This is a good strategy for many new real estate investors, but it isn't for everyone since it's riskier than both owner financing and the next option I'll discuss. If you take this route make sure you know your numbers, and your profit potential.
Lending Sites and Services
The internet has made everything easier.What you can do with lending sites and services is use a third party to help you track down financing for your project.
Sites like Lending Tree, Prosper, Fundwise Capital and many others can help you navigate offers from banks until you find exactly what you need.
Lending Tree shows you offers from banks all over the U.S and is a great tool that allows you to see offers based on your specific needs. It can be a task to go through all the offers on your own, but it is a great way to find financing online.
Prosper is a peer-to-peer lending site that allows you to source financing from investors who buy a portion of your debt. You may be able to find better rates here so it's worth looking into.
Other lending services like Fundwise Capital specialize in helping you obtain financing for almost any project. These companies have specialists who will source financing options for you and help you secure the capital you need to get started on your first flip.
These three examples are not the only online financing services available, and plenty of other companies exist. Find the one that works for you and get started on your first flip.
Good Luck With Your Real Estate Adventure

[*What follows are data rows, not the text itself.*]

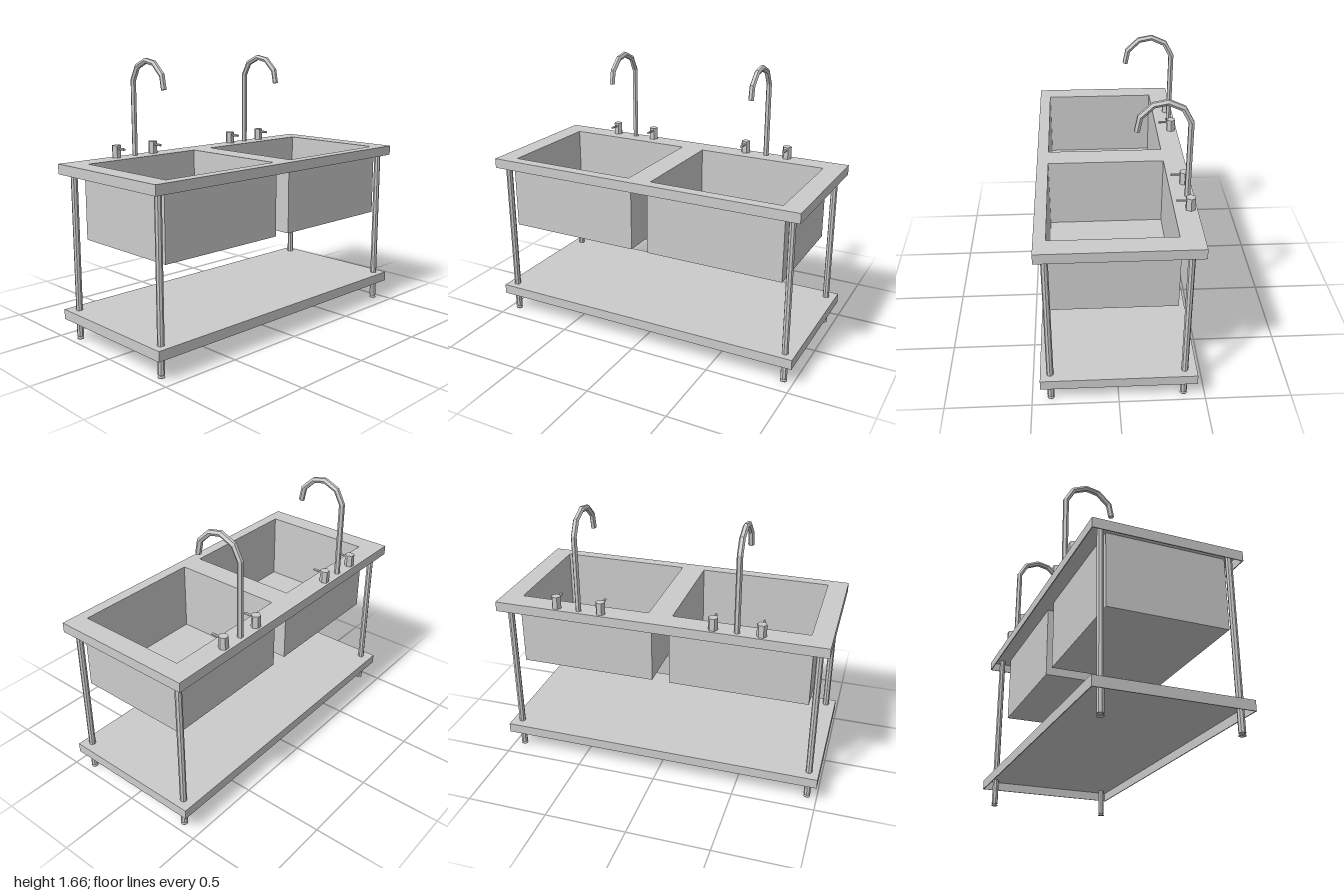
import * as THREE from 'three';

const material = new THREE.MeshStandardMaterial({ color: 0xcccccc, flatShading: true });

function add(parent, name, geometry, x = 0, y = 0, z = 0) {
  const mesh = new THREE.Mesh(geometry, material);
  mesh.name = name;
  mesh.position.set(x, y, z);
  parent.add(mesh);
  return mesh;
}

// Rectangle in plan, given as x0, x1, z0, z1 (shape y becomes -z once laid flat)
function rect([x0, x1, z0, z1], Type = THREE.Shape) {
  return new Type([[x0, -z1], [x1, -z1], [x1, -z0], [x0, -z0]].map(p => new THREE.Vector2(...p)));
}

// Horizontal slab with rectangular openings, rising from y = 0
function slab(outline, holes, height) {
  const shape = rect(outline);
  shape.holes = holes.map(h => rect(h, THREE.Path));
  return new THREE.ExtrudeGeometry(shape, { depth: height, bevelEnabled: false }).rotateX(-Math.PI / 2);
}

// Folded sheet-metal panel: thin top with a rim turned down, hollow below
const SHEET = 0.006, RIM = 0.06;
function addPanel(parent, name, [x0, x1, z0, z1], holes, y) {
  const panel = new THREE.Group();
  panel.name = name;
  panel.position.y = y;
  parent.add(panel);
  const outline = [x0, x1, z0, z1];
  const inside = [x0 + SHEET, x1 - SHEET, z0 + SHEET, z1 - SHEET];
  add(panel, name + 'Sheet', slab(outline, holes, SHEET), 0, RIM - SHEET, 0);
  add(panel, name + 'Rim', slab(outline, [inside], RIM - SHEET));
}

// Faceted pipe along a bent path in the z-y plane, mitred at each bend
function bentPipe(points, radius, sides) {
  const path = points.map(p => new THREE.Vector2(...p));
  const positions = [], index = [];
  const last = path.length - 1;
  path.forEach((p, i) => {
    const a = path[Math.max(i - 1, 0)], b = path[Math.min(i + 1, last)];
    const into = p.clone().sub(i ? a : b).multiplyScalar(i ? 1 : -1).normalize();
    const out = (i < last ? b.clone().sub(p) : into.clone()).normalize();
    const t = into.clone().add(out).normalize();
    const stretch = radius / t.dot(out);
    for (let k = 0; k < sides; k++) {
      const ang = k / sides * Math.PI * 2;
      const s = Math.sin(ang) * stretch;
      positions.push(Math.cos(ang) * radius, p.y - t.x * s, p.x + t.y * s);
    }
  });
  for (let i = 0; i < last; i++) {
    for (let k = 0; k < sides; k++) {
      const n = (k + 1) % sides, a = i * sides + k, b = i * sides + n;
      index.push(a, a + sides, b, b, a + sides, b + sides);
    }
  }
  for (let k = 1; k < sides - 1; k++) {
    const e = last * sides;
    index.push(0, k, k + 1, e, e + k + 1, e + k);
  }
  const geometry = new THREE.BufferGeometry();
  geometry.setAttribute('position', new THREE.Float32BufferAttribute(positions, 3));
  geometry.setIndex(index);
  geometry.computeVertexNormals();
  return geometry;
}

export function createModel() {
  const model = new THREE.Group();
  model.name = 'doubleSinkTable';

  // Worktop with two openings, and the lower shelf
  const edge = [-1, 1, -0.448, 0.448];
  const opening = [-0.403, 0.403, -0.318, 0.38];
  const centers = [-0.476, 0.476];
  const openings = centers.map(c => [c - 0.403, c + 0.403, -0.318, 0.38]);
  addPanel(model, 'worktop', edge, openings, 1.0);
  addPanel(model, 'shelf', edge, [], 0.12);

  // Legs with small flared feet
  const legGeometry = new THREE.CylinderGeometry(0.02, 0.02, 1.039, 8);
  const footGeometry = new THREE.LatheGeometry(
    [[0, 0], [0.021, 0], [0.021, 0.004], [0.011, 0.01], [0.011, 0.018]].map(p => new THREE.Vector2(...p)), 8);
  for (const x of [-0.94, 0.94]) {
    for (const z of [-0.378, 0.391]) {
      add(model, 'leg', legGeometry, x, 0.5345, z);
      add(model, 'foot', footGeometry, x, 0, z);
    }
  }

  // Basin walls, reaching up to the worktop sheet, and floor
  const basinOuter = [-0.422, 0.422, -0.33, 0.39];
  const wallGeometry = slab(basinOuter, [opening], 0.421);
  const floorGeometry = slab(basinOuter, [], 0.02);

  // Tap parts
  const spoutGeometry = bentPipe([[-0.41, 1.06], [-0.41, 1.52], [-0.366, 1.602], [-0.282, 1.64],
    [-0.204, 1.625], [-0.134, 1.558], [-0.118, 1.474]], 0.0175, 6);
  const knobGeometry = new THREE.CylinderGeometry(0.029, 0.029, 0.075, 6).rotateY(Math.PI / 2);
  const leverGeometry = new THREE.CylinderGeometry(0.008, 0.008, 0.08, 6).rotateX(Math.PI / 2);

  for (const c of centers) {
    const sink = new THREE.Group();
    sink.name = c < 0 ? 'rightSink' : 'leftSink';
    sink.position.x = c;
    model.add(sink);
    add(sink, 'basinWalls', wallGeometry, 0, 0.633, 0);
    add(sink, 'basinFloor', floorGeometry, 0, 0.613, 0);
    add(sink, 'spout', spoutGeometry);
    for (const side of [-1, 1]) {
      add(sink, 'tapKnob', knobGeometry, side * 0.139, 1.0975, -0.409);
      add(sink, 'tapLever', leverGeometry, side * 0.139, 1.116, -0.37);
    }
  }
  return model;
}
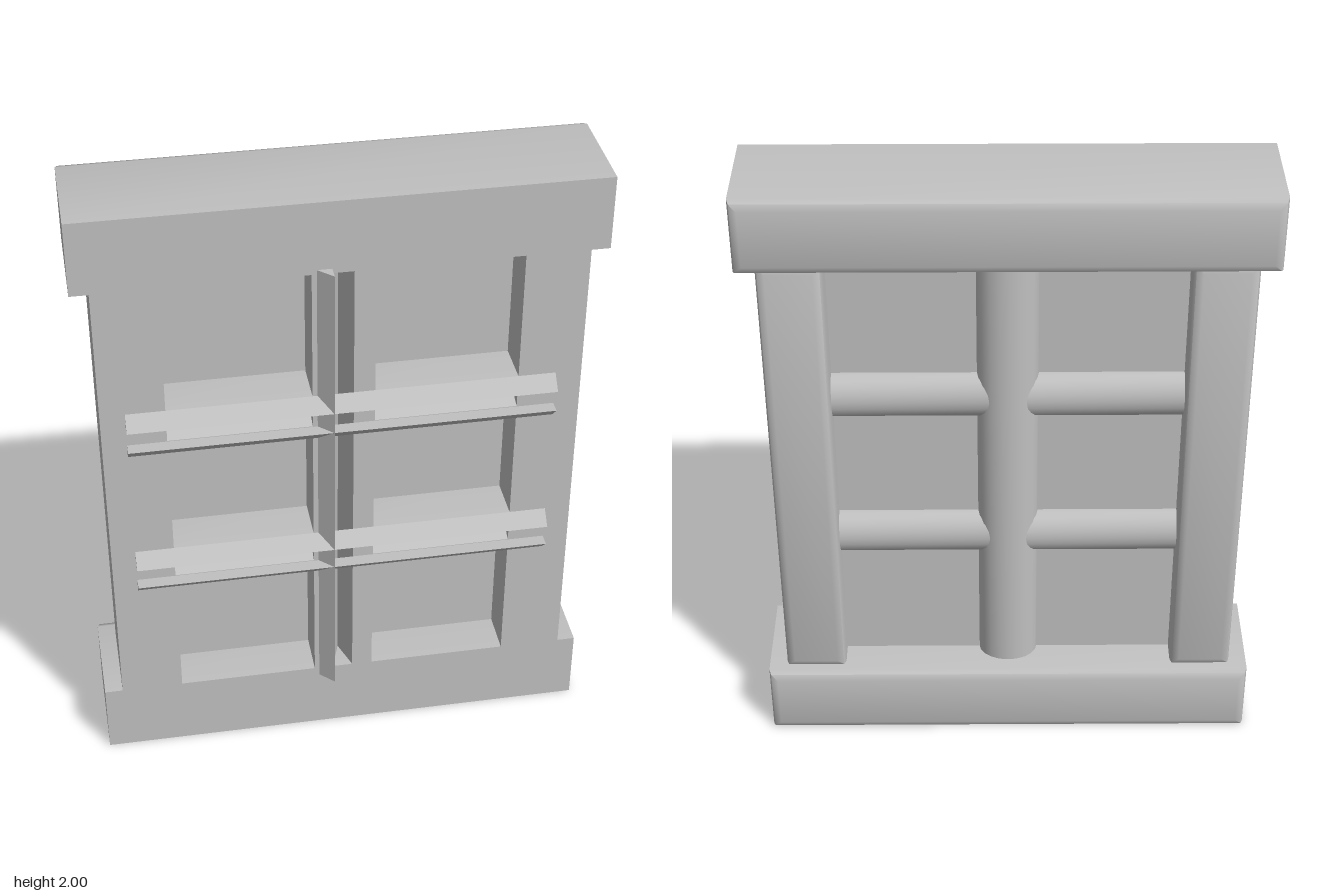
import * as THREE from 'three';
import { toCreasedNormals } from 'three/addons/utils/BufferGeometryUtils.js';

const FRONT = 0.155;

export function createModel() {
  const group = new THREE.Group();
  const grey = new THREE.MeshStandardMaterial({ color: 0xc0c0c0 });
  grey.name = 'plain grey';

  function add(name, geometry) {
    const mesh = new THREE.Mesh(geometry, grey);
    mesh.name = name;
    group.add(mesh);
  }

  // Block with a flat front and softened rear chamfers, lofted from rectangles
  function block(x0, x1, y0, y1, back, r) {
    const loops = [[0, FRONT], [0, back + r], [r * 0.25, back + r * 0.3], [r, back]];
    const pos = [], idx = [];
    for (const [d, z] of loops) {
      pos.push(x0 + d, y0 + d, z, x1 - d, y0 + d, z, x1 - d, y1 - d, z, x0 + d, y1 - d, z);
    }
    for (let l = 0; l < loops.length - 1; l++) {
      for (let k = 0; k < 4; k++) {
        const a = l * 4 + k, b = l * 4 + (k + 1) % 4;
        idx.push(a, a + 4, b, b, a + 4, b + 4);
      }
    }
    const e = (loops.length - 1) * 4;
    idx.push(0, 1, 2, 0, 2, 3, e, e + 2, e + 1, e, e + 3, e + 2);
    const g = new THREE.BufferGeometry();
    g.setAttribute('position', new THREE.Float32BufferAttribute(pos, 3));
    g.setIndex(idx);
    return toCreasedNormals(g, 0.9);
  }

  // Extrude a section of [across, z] points along y or along x
  function bar(points, from, to, alongX) {
    const shape = new THREE.Shape(points.map(([c, z]) =>
      alongX ? new THREE.Vector2(-z, c) : new THREE.Vector2(c, -z)));
    const g = new THREE.ExtrudeGeometry(shape, { depth: to - from, bevelEnabled: false });
    g.translate(0, 0, from);
    if (alongX) g.rotateY(Math.PI / 2);
    else g.rotateX(-Math.PI / 2);
    return toCreasedNormals(g, 0.6);
  }

  // Glazing bar section: grooved front, rounded back
  function section(c, half, back, lo, hi, grooveZ) {
    const pts = [[c - half, FRONT], [c + lo, FRONT], [c + (lo + hi) / 2, grooveZ],
      [c + hi, FRONT], [c + half, FRONT]];
    const side = -0.05;
    for (let i = 0; i <= 10; i++) {
      const a = (i / 10) * Math.PI;
      pts.push([c + half * Math.cos(a), side + (back - side) * Math.sin(a)]);
    }
    return pts;
  }

  // Outer frame
  add('bottomRail', block(-0.787, 0.787, 0, 0.24, -0.198, 0.028));
  add('topRail', block(-0.787, 0.787, 1.765, 2, -0.198, 0.028));
  add('rightStile', block(-0.73, -0.535, 0.235, 1.77, -0.155, 0.028));
  add('leftStile', block(0.535, 0.73, 0.235, 1.77, -0.155, 0.028));

  // Panel behind the six openings
  const pane = new THREE.BoxGeometry(1.08, 1.54, 0.07);
  pane.translate(0, 1, -0.02);
  add('pane', pane);

  // Upright glazing bar and its raised front lip
  add('mullion', bar(section(0, 0.095, -0.125, -0.035, 0.03, 0.06), 0.24, 1.765, false));
  add('mullionLip', bar([[-0.08, FRONT], [-0.035, FRONT], [-0.035, 0.198]], 0.21, 1.78, false));

  // Cross bars running into the upright, each with an upper and a lower lip
  for (const y of [0.738, 1.263]) {
    for (const [from, to] of [[-0.54, -0.035], [0.035, 0.54]]) {
      add('crossBar', bar(section(y, 0.077, -0.11, -0.033, 0.033, 0.07), from, to, true));
    }
    for (const s of [-1, 1]) {
      add('crossBarLip', bar([[y + s * 0.035, FRONT], [y + s * 0.035, 0.197],
        [y + s * 0.078, FRONT]], -0.655, 0.65, true));
    }
  }
  return group;
}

I hope my 3 ways of securing financing help you get started in real estate, I have used all three methods in the past with varying levels of success. After all you can't close every deal, but you should try.
Here's a little rundown.
Owner financing is hard to set up but worth the effort.
Hard money is expensive, but if used properly it can get you started.
Lending sites and services are worth looking into, it's up to you to find one you like.
If you have any questions please leave a comment and I will do my best to help you out, you may even inspire my next article.
Thanks for reading and good luck in your endeavors.